Turkey’s private NTV television, which said that up to 20 Turkish tanks crossed the border, earlier Wednesday reported that a small number of Turkish special forces had crossed into Syria as part of the operation. NTV called it an “intruder mission” meant for “pinpoint operations” against I.S. in Jarablus.
Turkish Prime Minister Binali Yıldırım’s office said the whole operation began at 4 a.m., with intense Turkish artillery cross-border fire on Jarablus, followed by Turkish warplanes bombing I.S. targets in the town, Anadolu said.
The Syrian Observatory for Human Rights, an opposition activist group that monitors the civil war, said Syrian rebels who were amassed at the Turkish border crossed into Syria, preceded by Turkish tanks and mine sweepers.
Ahmad al-Khatib, a Syrian opposition activist embedded with the rebels, said some 1,500 opposition fighters were involved.

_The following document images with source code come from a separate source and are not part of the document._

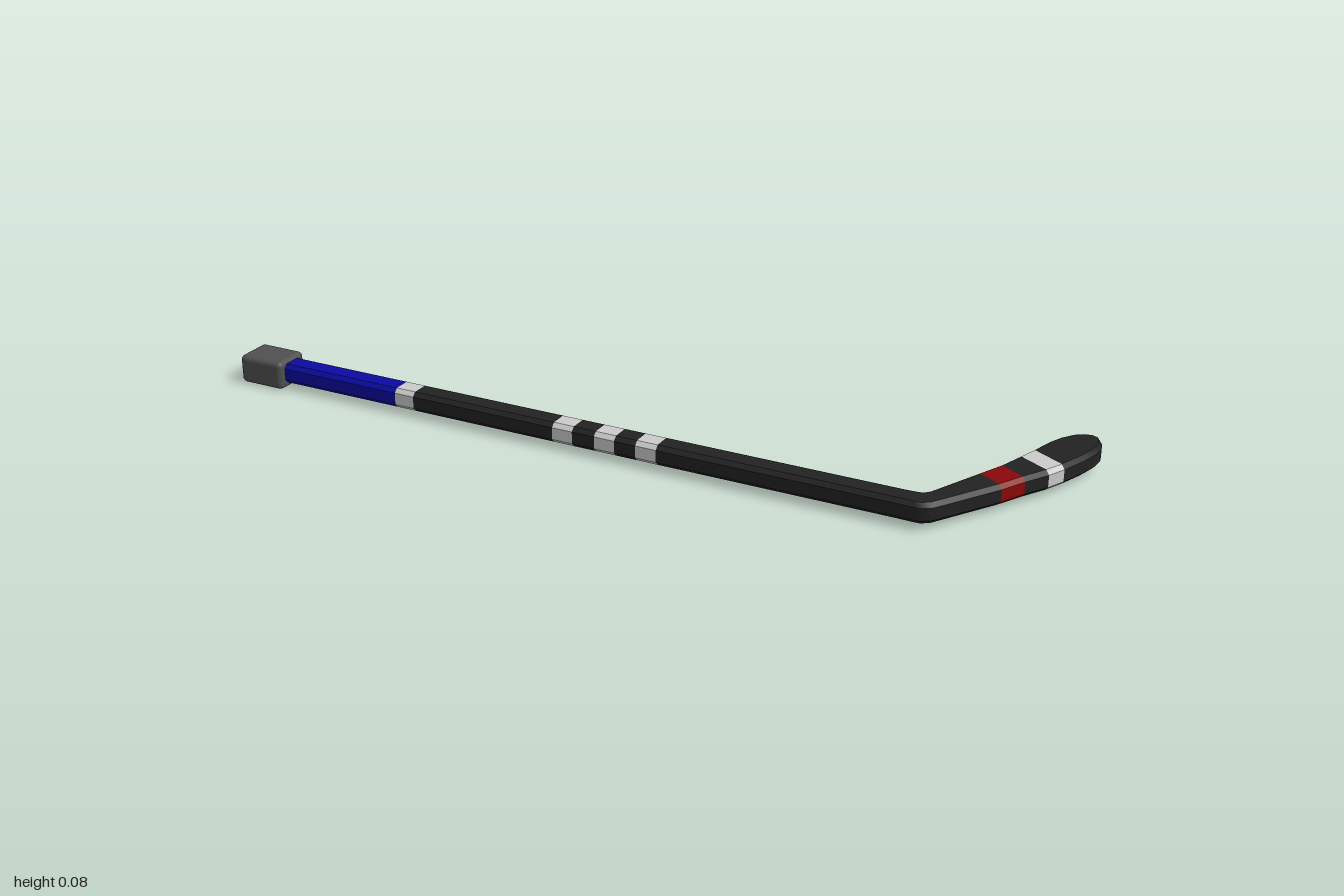
import * as THREE from 'three';
import { toCreasedNormals } from 'three/addons/utils/BufferGeometryUtils.js';
import { RoundedBoxGeometry } from 'three/addons/geometries/RoundedBoxGeometry.js';

const MID_Y = 0.043;
const HALF_HEIGHT = 0.0275;
const CHAMFER = 0.011;
const HALF_WIDTH = 0.0345;
const ANGLE = 0.34; // heading of the shaft in the ground plane
const BUTT = [-0.92, 0.58];

const paint = (color) => new THREE.MeshStandardMaterial({ color, roughness: 0.8 });

// Shaft station at distance s from the butt: inner edge x,z and outer edge x,z
function shaftStation(s) {
  const c = Math.cos(ANGLE), n = Math.sin(ANGLE);
  const x = BUTT[0] + c * s, z = BUTT[1] - n * s;
  return [x - n * HALF_WIDTH, z - c * HALF_WIDTH, x + n * HALF_WIDTH, z + c * HALF_WIDTH];
}

// Chamfered rectangular ring spanning a station; an optional fifth value scales its height
function ring([ix, iz, ox, oz, tall = 1]) {
  const w = Math.hypot(ox - ix, oz - iz) / 2;
  const h = HALF_HEIGHT * tall;
  const c = Math.min(CHAMFER, w * 0.5);
  const corners = [
    [-(w - c), h], [w - c, h], [w, h - c], [w, c - h],
    [w - c, -h], [c - w, -h], [-w, c - h], [-w, h - c],
  ];
  return corners.map(([u, y]) => {
    const t = (u / w + 1) / 2;
    return [ix + (ox - ix) * t, MID_Y + y, iz + (oz - iz) * t];
  });
}

// Skin a run of stations, closing the far end if asked
function loft(name, color, stations, closeEnd = false) {
  const rings = stations.map(ring);
  const position = [];
  const tri = (a, b, c) => position.push(...a, ...b, ...c);
  for (let k = 0; k < rings.length - 1; k++) {
    const a = rings[k], b = rings[k + 1];
    for (let i = 0; i < 8; i++) {
      const j = (i + 1) % 8;
      tri(a[i], a[j], b[j]);
      tri(a[i], b[j], b[i]);
    }
  }
  if (closeEnd) {
    const e = rings[rings.length - 1];
    for (let i = 1; i < 7; i++) tri(e[0], e[i], e[i + 1]);
  }
  const geometry = new THREE.BufferGeometry();
  geometry.setAttribute('position', new THREE.Float32BufferAttribute(position, 3));
  const mesh = new THREE.Mesh(toCreasedNormals(geometry, 0.6), paint(color));
  mesh.name = name;
  return mesh;
}

export function createModel() {
  const group = new THREE.Group();
  group.name = 'hockeyStick';
  const BLACK = 0x222222, WHITE = 0xcccccc, RED = 0x8a0808, BLUE = 0x0a0aa0;

  // Butt cap
  const cap = new THREE.Mesh(new RoundedBoxGeometry(0.138, 0.08, 0.108, 3, 0.014), paint(0x505050));
  cap.name = 'buttCap';
  cap.position.set(BUTT[0], 0.041, BUTT[1]);
  cap.rotation.y = ANGLE;
  group.add(cap);

  // Shaft: blue grip, then black lengths separated by white bands
  let start = 0;
  [0.461, 0.944, 1.066, 1.184].forEach((s, i) => {
    const a = s - 0.029, b = s + 0.029;
    group.add(loft(i ? 'shaft' : 'grip', i ? BLACK : BLUE, [shaftStation(start), shaftStation(a)]));
    group.add(loft('shaftBand', WHITE, [shaftStation(a), shaftStation(b)]));
    start = b;
  });

  // Edges of the blade at each colour change
  const redStart = [0.871, -0.26, 0.959, -0.243];
  const redEnd = [0.88, -0.335, 0.972, -0.318];
  const whiteStart = [0.881, -0.41, 0.989, -0.39];
  const whiteEnd = [0.881, -0.465, 0.996, -0.443];

  // Rest of the shaft, turning through the heel into the blade
  group.add(loft('shaftAndHeel', BLACK, [
    shaftStation(start),
    shaftStation(1.855),
    [0.842, -0.082, 0.872, -0.016],
    [0.847, -0.086, 0.892, -0.025],
    [0.85, -0.091, 0.908, -0.047],
    [0.853, -0.1, 0.919, -0.086],
    [0.862, -0.18, 0.939, -0.165],
    redStart,
  ]));

  // Blade
  group.add(loft('bladeRedBand', RED, [redStart, redEnd]));
  group.add(loft('bladeMiddle', BLACK, [redEnd, whiteStart]));
  group.add(loft('bladeWhiteBand', WHITE, [whiteStart, whiteEnd]));
  group.add(loft('bladeTip', BLACK, [
    whiteEnd,
    [0.879, -0.53, 1.0, -0.52],
    [0.883, -0.572, 0.998, -0.57],
    [0.893, -0.61, 0.988, -0.61, 0.97],
    [0.908, -0.635, 0.972, -0.635, 0.93],
    [0.924, -0.648, 0.957, -0.648, 0.85],
  ], true));

  return group;
}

He said the fighters come from the U.S.-backed Hamza brigade, as well as rebel groups fighting government forces in Aleppo, such as the Nour el-Din el Zinki brigade, the Levant Front, and Failaq al-Sham.
Fighters from the powerful and ultraconservative Ahrar al-Sham brigade are also present, he said and confirmed Anadolu’s report that the rebels seized the I.S.-held village of Kaklijeh near Jarablus.

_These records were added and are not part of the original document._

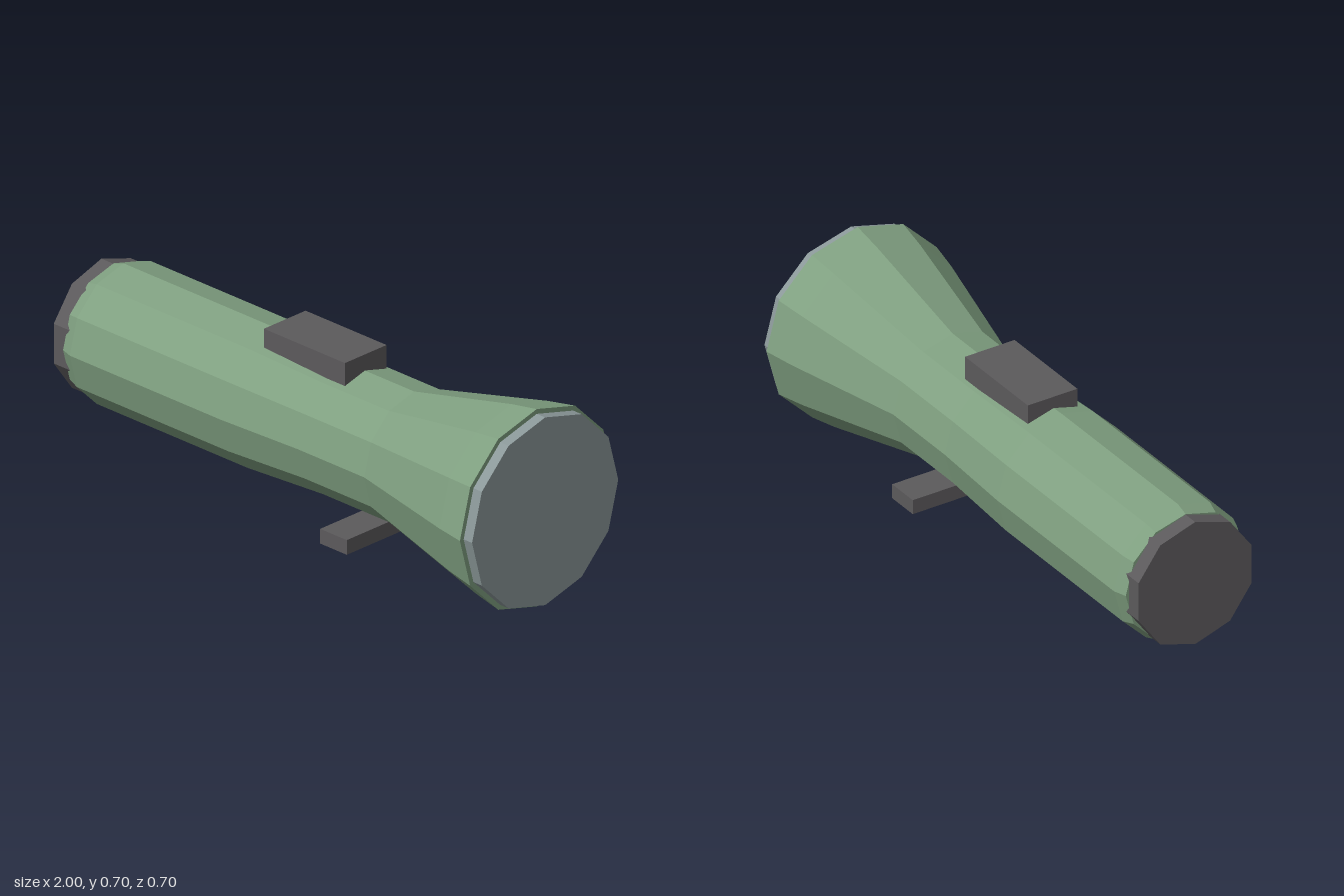
import * as THREE from 'three';

const AXIS_Y = 0.35;

export function createModel() {
  const group = new THREE.Group();
  const paint = (color) => new THREE.MeshStandardMaterial({ color, flatShading: true });
  const green = paint(0x7f9f80);
  const dark = paint(0x5c5a5c);
  const glass = paint(0x8b9899);

  const add = (name, geometry, material, x, y, z = 0) => {
    const mesh = new THREE.Mesh(geometry, material);
    mesh.name = name;
    mesh.position.set(x, y, z);
    group.add(mesh);
  };

  // Disc whose axis lies along x, with a corner pointing straight up
  const disc = (radius, length, sides) =>
    new THREE.CylinderGeometry(radius, radius, length, sides, 1, false, Math.PI / 2).rotateZ(-Math.PI / 2);

  // Twelve-sided body: radius at each station along x, flaring into the head
  const profile = [
    [0, -0.945], [0.23, -0.945], [0.245, -0.9], [0.245, -0.22], [0.228, 0.11],
    [0.228, 0.41], [0.33, 0.85], [0.35, 0.962], [0, 0.962],
  ].map(([r, x]) => new THREE.Vector2(r, x));
  add('body', new THREE.LatheGeometry(profile, 12).rotateZ(-Math.PI / 2), green, 0, AXIS_Y);

  // End pieces
  add('lens', disc(0.333, 0.06, 12), glass, 0.97, AXIS_Y);
  add('tailCap', disc(0.228, 0.08, 10), dark, -0.96, AXIS_Y);

  // Switch block on top and crossbar underneath
  add('switchBlock', new THREE.BoxGeometry(0.365, 0.1, 0.19), dark, 0.005, 0.585, -0.004);
  add('crossbar', new THREE.BoxGeometry(0.12, 0.052, 0.524), dark, 0.305, 0.098);

  return group;
}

Later Wednesday, three wounded Syrian opposition fighters were taken back to Turkey, to the city of Gaziantep for treatment, according to Dogan news agency.
There was no immediate word on any fatalities in Wednesday’s operation. Just a few hours after it started, Vice President Joe Biden landed in Ankara for talks that include developments in Syria.

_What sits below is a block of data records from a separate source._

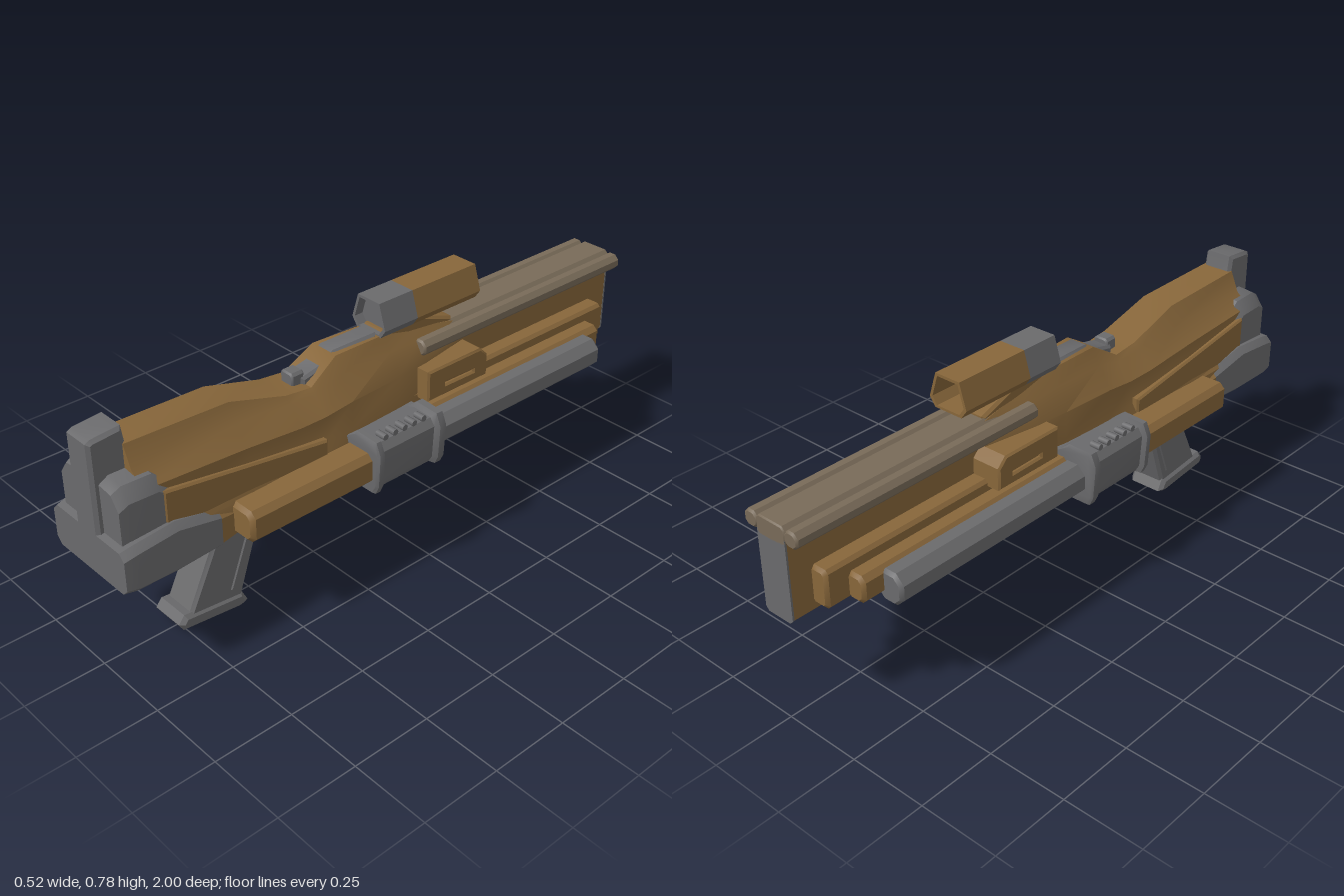
import * as THREE from 'three';
import { toCreasedNormals } from 'three/addons/utils/BufferGeometryUtils.js';

const brown = new THREE.MeshStandardMaterial({ color: 0x87663a });
const gray = new THREE.MeshStandardMaterial({ color: 0x6a6a6c });
const taupe = new THREE.MeshStandardMaterial({ color: 0x786a58 });
brown.name = 'brown casing';
gray.name = 'gray metal';
taupe.name = 'dull taupe rail';

// Closed skin through cross-sections [z, [[x, y], ...]] in rising z, corners counterclockwise
function loft(sections) {
  const pos = [], n = sections[0][1].length;
  const put = (k, j) => { const [z, p] = sections[k]; pos.push(p[j % n][0], p[j % n][1], z); };
  for (let k = 0; k < sections.length - 1; k++)
    for (let j = 0; j < n; j++) {
      put(k, j); put(k, j + 1); put(k + 1, j);
      put(k + 1, j); put(k, j + 1); put(k + 1, j + 1);
    }
  for (const k of [0, sections.length - 1]) {
    const outline = sections[k][1].map(p => new THREE.Vector2(...p));
    for (const [a, b, c] of THREE.ShapeUtils.triangulateShape(outline, []))
      (k ? [a, b, c] : [c, b, a]).forEach(j => put(k, j));
  }
  const g = new THREE.BufferGeometry();
  g.setAttribute('position', new THREE.Float32BufferAttribute(pos, 3));
  return toCreasedNormals(g, 0.6);
}

// Mirrors the right half of a cross-section, listed bottom to top
const mirror = half => [...half, ...half.map(([x, y]) => [-x, y]).reverse()];

// Rectangle with cut corners
const cut = (x0, x1, y0, y1, b) => [[x1 - b, y0], [x1, y0 + b], [x1, y1 - b], [x1 - b, y1],
  [x0 + b, y1], [x0, y1 - b], [x0, y0 + b], [x0 + b, y0]];

// Bar along z with chamfered ends
function bar(x0, x1, y0, y1, z0, z1, b = 0.02, e = 0.01) {
  const inner = cut(x0 + e, x1 - e, y0 + e, y1 - e, b * 0.7), outer = cut(x0, x1, y0, y1, b);
  return loft([[z0, inner], [z0 + e, outer], [z1 - e, outer], [z1, inner]]);
}

// Side outline [z, y] given thickness from x0 to x1
function slab(points, x0, x1, bevel = 0.008, holes = []) {
  const s = new THREE.Shape(points.map(p => new THREE.Vector2(...p)));
  s.holes = holes.map(h => new THREE.Path(h.map(p => new THREE.Vector2(...p))));
  const g = new THREE.ExtrudeGeometry(s, { depth: x1 - x0 - 2 * bevel, bevelEnabled: bevel > 0,
    bevelSize: bevel, bevelThickness: bevel, bevelOffset: -bevel, bevelSegments: 1 });
  g.rotateY(-Math.PI / 2).translate(x1 - bevel, 0, 0);
  return toCreasedNormals(g, 0.6);
}

export function createModel() {
  const model = new THREE.Group();
  model.name = 'blaster';
  const add = (name, geometry, material, parent = model) => {
    const m = new THREE.Mesh(geometry, material);
    m.name = name;
    parent.add(m);
    return m;
  };

  // Receiver: [z, top, top half-width, ridge y, ridge half-width, shoulder y, shoulder half-width, bottom y, bottom half-width]
  add('receiver', loft([
    [-0.3, 0.62, 0.05, 0.6, 0.06, 0.56, 0.07, 0.4, 0.07],
    [-0.12, 0.655, 0.04, 0.62, 0.065, 0.56, 0.1, 0.36, 0.1],
    [0.0, 0.675, 0.045, 0.625, 0.07, 0.56, 0.11, 0.34, 0.12],
    [0.19, 0.68, 0.05, 0.625, 0.075, 0.56, 0.12, 0.335, 0.13],
    [0.29, 0.62, 0.06, 0.605, 0.075, 0.55, 0.12, 0.325, 0.14],
    [0.38, 0.63, 0.06, 0.61, 0.078, 0.555, 0.125, 0.325, 0.14],
    [0.57, 0.685, 0.055, 0.63, 0.08, 0.575, 0.13, 0.325, 0.15],
    [0.9, 0.695, 0.052, 0.63, 0.08, 0.59, 0.125, 0.325, 0.15],
  ].map(([z, t, tw, ry, rw, sy, sw, by, bw]) => [z, mirror([[bw - 0.03, by], [bw, by + 0.025],
    [bw, 0.44], [sw, 0.47], [sw, sy], [rw, ry], [tw, t]])])), brown);

  // Narrow barrel housing with end plate, rails overhanging above
  add('barrelHousing', loft([-0.995, 0].map(z => [z, mirror([[0.042, 0.335], [0.052, 0.345], [0.052, 0.6]])])), brown);
  add('muzzlePlate', loft([-1, -0.994].map(z => [z, mirror([[0.042, 0.333], [0.053, 0.345], [0.053, 0.59]])])), gray);
  add('topRail', bar(-0.055, 0.055, 0.57, 0.63, -1, -0.1, 0.012, 0.004), taupe);

  // Parts repeated on both sides
  for (const side of [1, -1]) {
    const half = new THREE.Group();
    half.name = side > 0 ? 'leftSide' : 'rightSide';
    const span = (a, b) => side > 0 ? [a, b] : [-b, -a];
    const sideBar = (name, x0, x1, y0, y1, z0, z1, m, b, e) =>
      add(name, bar(...span(x0, x1), y0, y1, z0, z1, b, e), m, half);
    const sideSlab = (name, pts, x0, x1, m, b, h) => add(name, slab(pts, ...span(x0, x1), b, h), m, half);

    sideBar('sideRail', 0.05, 0.102, 0.578, 0.628, -1, -0.11, taupe, 0.015, 0.006);
    sideBar('sideTube', 0.13, 0.225, 0.34, 0.44, -0.78, -0.03, gray, 0.028, 0.01);
    sideBar('innerTube', 0.09, 0.16, 0.36, 0.445, -0.85, -0.03, brown, 0.016);
    sideBar('barrelPanel', 0.04, 0.105, 0.36, 0.48, -0.925, -0.03, brown, 0.01);
    sideSlab('slottedBlock', [[-0.33, 0.46], [-0.33, 0.53], [-0.3, 0.56], [-0.08, 0.56], [-0.08, 0.46]],
      0.04, 0.15, brown, 0.006, [[[-0.27, 0.492], [-0.155, 0.494], [-0.155, 0.502], [-0.27, 0.498]]]);
    sideBar('slotFloor', 0.05, 0.138, 0.48, 0.515, -0.29, -0.14, brown, 0.004, 0.002);
    sideBar('rearPod', 0.12, 0.232, 0.345, 0.445, 0.2, 0.645, brown, 0.018, 0.012);
    sideSlab('wedgePanel', [[0.3, 0.44], [0.85, 0.42], [0.85, 0.57], [0.3, 0.49]], 0.1, 0.142, brown, 0.006);
    // Cartridge pegs on the collar
    for (let i = 0; i < 5; i++) {
      const peg = add('collarPeg', new THREE.CylinderGeometry(0.01, 0.01, 0.035, 8), gray, half);
      peg.rotation.z = Math.PI / 2;
      peg.position.set(side * 0.212, 0.481, 0.015 + i * 0.037);
    }
    sideSlab('gripPanel', [[0.505, 0.27], [0.53, 0.27], [0.605, 0.075], [0.58, 0.075]], 0.045, 0.062, gray, 0.004);
    model.add(half);
  }

  // Collar wrapped under the body, with a flange at each end
  const collar = g => mirror([[0.225 + g, 0.322 - g * 0.3], [0.238 + g, 0.345], [0.245 + g, 0.45],
    [0.228 + g, 0.474 + g], [0.16, 0.478 + g], [0.12, 0.46]]);
  add('collar', loft([[-0.05, collar(0.006)], [-0.045, collar(0.015)], [-0.022, collar(0.015)], [-0.012, collar(0)],
    [0.19, collar(0)], [0.195, collar(0.015)], [0.212, collar(0.015)], [0.218, collar(0.006)]]), gray);

  // Butt: broad base, shouldered middle and raised central ridge
  add('buttRoot', loft([[0.63, cut(-0.15, 0.15, 0.324, 0.43, 0.02)], [0.69, cut(-0.16, 0.16, 0.322, 0.44, 0.02)]]), brown);
  add('buttBase', loft([
    [0.69, cut(-0.16, 0.16, 0.32, 0.442, 0.02)],
    [0.83, cut(-0.168, 0.168, 0.318, 0.475, 0.02)], [0.96, cut(-0.17, 0.17, 0.32, 0.465, 0.02)],
    [1, cut(-0.165, 0.165, 0.325, 0.455, 0.02)]]), gray);
  add('buttShoulders', loft([[0.8, 0.575, 0.138], [0.86, 0.62, 0.138], [0.95, 0.622, 0.136], [0.98, 0.605, 0.132]].map(
    ([z, t, w]) => [z, mirror([[w, 0.4], [w, t - 0.045], [w - 0.03, t - 0.004], [0.05, t + 0.002]])])), gray);
  add('buttRidge', slab([[1, 0.33], [1, 0.73], [0.985, 0.738], [0.895, 0.745], [0.88, 0.64], [0.86, 0.58], [0.86, 0.33]],
    -0.052, 0.05, 0.01), gray);

  // Scope: six-sided shell open at the front, gray eyepiece at the rear
  const hex = s => mirror([[0.05, 0.672], [0.07, 0.7], [0.045, 0.78]]).map(([x, y]) => [x * s, 0.722 + (y - 0.722) * s]);
  const shell = new THREE.Shape(hex(1).map(p => new THREE.Vector2(...p)));
  shell.holes.push(new THREE.Path(hex(0.85).map(p => new THREE.Vector2(...p))));
  const tube = (z, depth) => new THREE.ExtrudeGeometry(shell, { depth, bevelEnabled: false }).translate(0, 0, z);
  add('scopeTube', tube(-0.37, 0.26), brown);
  add('scopeEyepiece', tube(-0.11, 0.13), gray);
  add('scopeLens', loft([[-0.12, hex(0.87)], [-0.01, hex(0.87)]]), gray);
  add('scopeMount', slab([[-0.28, 0.6], [-0.28, 0.635], [-0.14, 0.685], [0.0, 0.685], [0.04, 0.6]], -0.045, 0.045), brown);

  // Rear sight
  add('sightRidge', slab([[0.02, 0.64], [0.02, 0.684], [0.18, 0.685], [0.23, 0.655], [0.3, 0.64], [0.3, 0.6]], -0.035, 0.035), gray);
  add('sightKnob', bar(-0.026, 0.026, 0.612, 0.66, 0.285, 0.33, 0.008, 0.005), gray);

  // Grip, its neck and foot
  add('grip', slab([[0.46, 0.32], [0.66, 0.32], [0.645, 0.27], [0.755, 0.04], [0.565, 0.03], [0.49, 0.25]], -0.058, 0.058, 0.01), gray);
  add('gripNeck', bar(-0.06, 0.06, 0.295, 0.33, 0.45, 0.66, 0.01, 0.006), gray);
  add('gripFoot', slab([[0.545, 0.01], [0.575, 0.0], [0.77, 0.02], [0.785, 0.045], [0.765, 0.07], [0.565, 0.05]], -0.067, 0.065, 0.012), gray);

  // Trigger and guard
  add('triggerGuard', slab([[0.27, 0.33], [0.3, 0.27], [0.345, 0.19], [0.48, 0.195], [0.48, 0.33]], -0.025, 0.025, 0.004,
    [[[0.3, 0.315], [0.32, 0.265], [0.36, 0.207], [0.465, 0.21], [0.465, 0.315]]]), gray);
  add('trigger', slab([[0.43, 0.325], [0.46, 0.325], [0.465, 0.27], [0.45, 0.225], [0.44, 0.235], [0.445, 0.27]], -0.012, 0.012, 0.003), gray);

  return model;
}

Biden’s visit comes at a difficult time for ties between the two NATO allies — Turkey is demanding that Washington quickly extradite a U.S.-based cleric blamed for orchestrating last month’s failed coup while the United States is asking for evidence against the cleric and that Turkey allow the extradition process to take its course.
Turkey’s Hurriyet newspaper quoted Turkish sources as saying Turkish Howitzers and rocket launchers had fired 224 rounds at 63 targets within an hour and 45 minutes, and that the Turkish air raids started just after 6 a.m.
Turkey had declared the border area a “special security zone,” and asked journalists not to try access it, citing safety concerns and threats posed by the I.S.
In recent days, Turkey increased security measures on its border with Syria, deploying tanks and armored personnel carriers. On Tuesday, residents of the Turkish town of Karkamis, across the border from Jarablus, were told to evacuate after three mortars believed to be fired by I.S. militants landed there, Dogan reported.
Turkey has vowed to fight I.S. militants at home and to “cleanse” the group from its borders after a weekend suicide bombing at a Kurdish wedding in southern Turkey killed at least 54 people, many of them children. Turkish officials have blamed IS for the attack.
The Kurdish-led group known as the Syria Democratic Forces, or SDF, recaptured the town of Manbij from I.S. earlier this month, triggering concerns in Ankara that Kurdish forces would seize the entire border strip with Turkey. The U.S. says it has embedded some 300 special forces with the SDF, and British special forces have also been spotted advising the group.
The Kurds’ outsized role in the Syrian civil war is a source of concern for the Syrian government as well. Fierce clashes erupted between the two sides over control of the northeastern province of Hasakeh last week, and Syrian warplanes bombed Kurdish positions for the first time, prompting the U.S. to scramble its jets to protect U.S. troops in the area.
The Syrian government and the Kurds agreed on a cease-fire Tuesday, six days after the clashes erupted. The Kurdish Hawar News Agency said government forces agreed to withdraw from Hasakeh as part of the truce.
Syrian state media did not mention any withdrawal, saying only that the two sides had agreed to evacuate the wounded and exchange detainees. Government and Kurdish forces have shared control of Hasakeh since the early years of the Syrian war.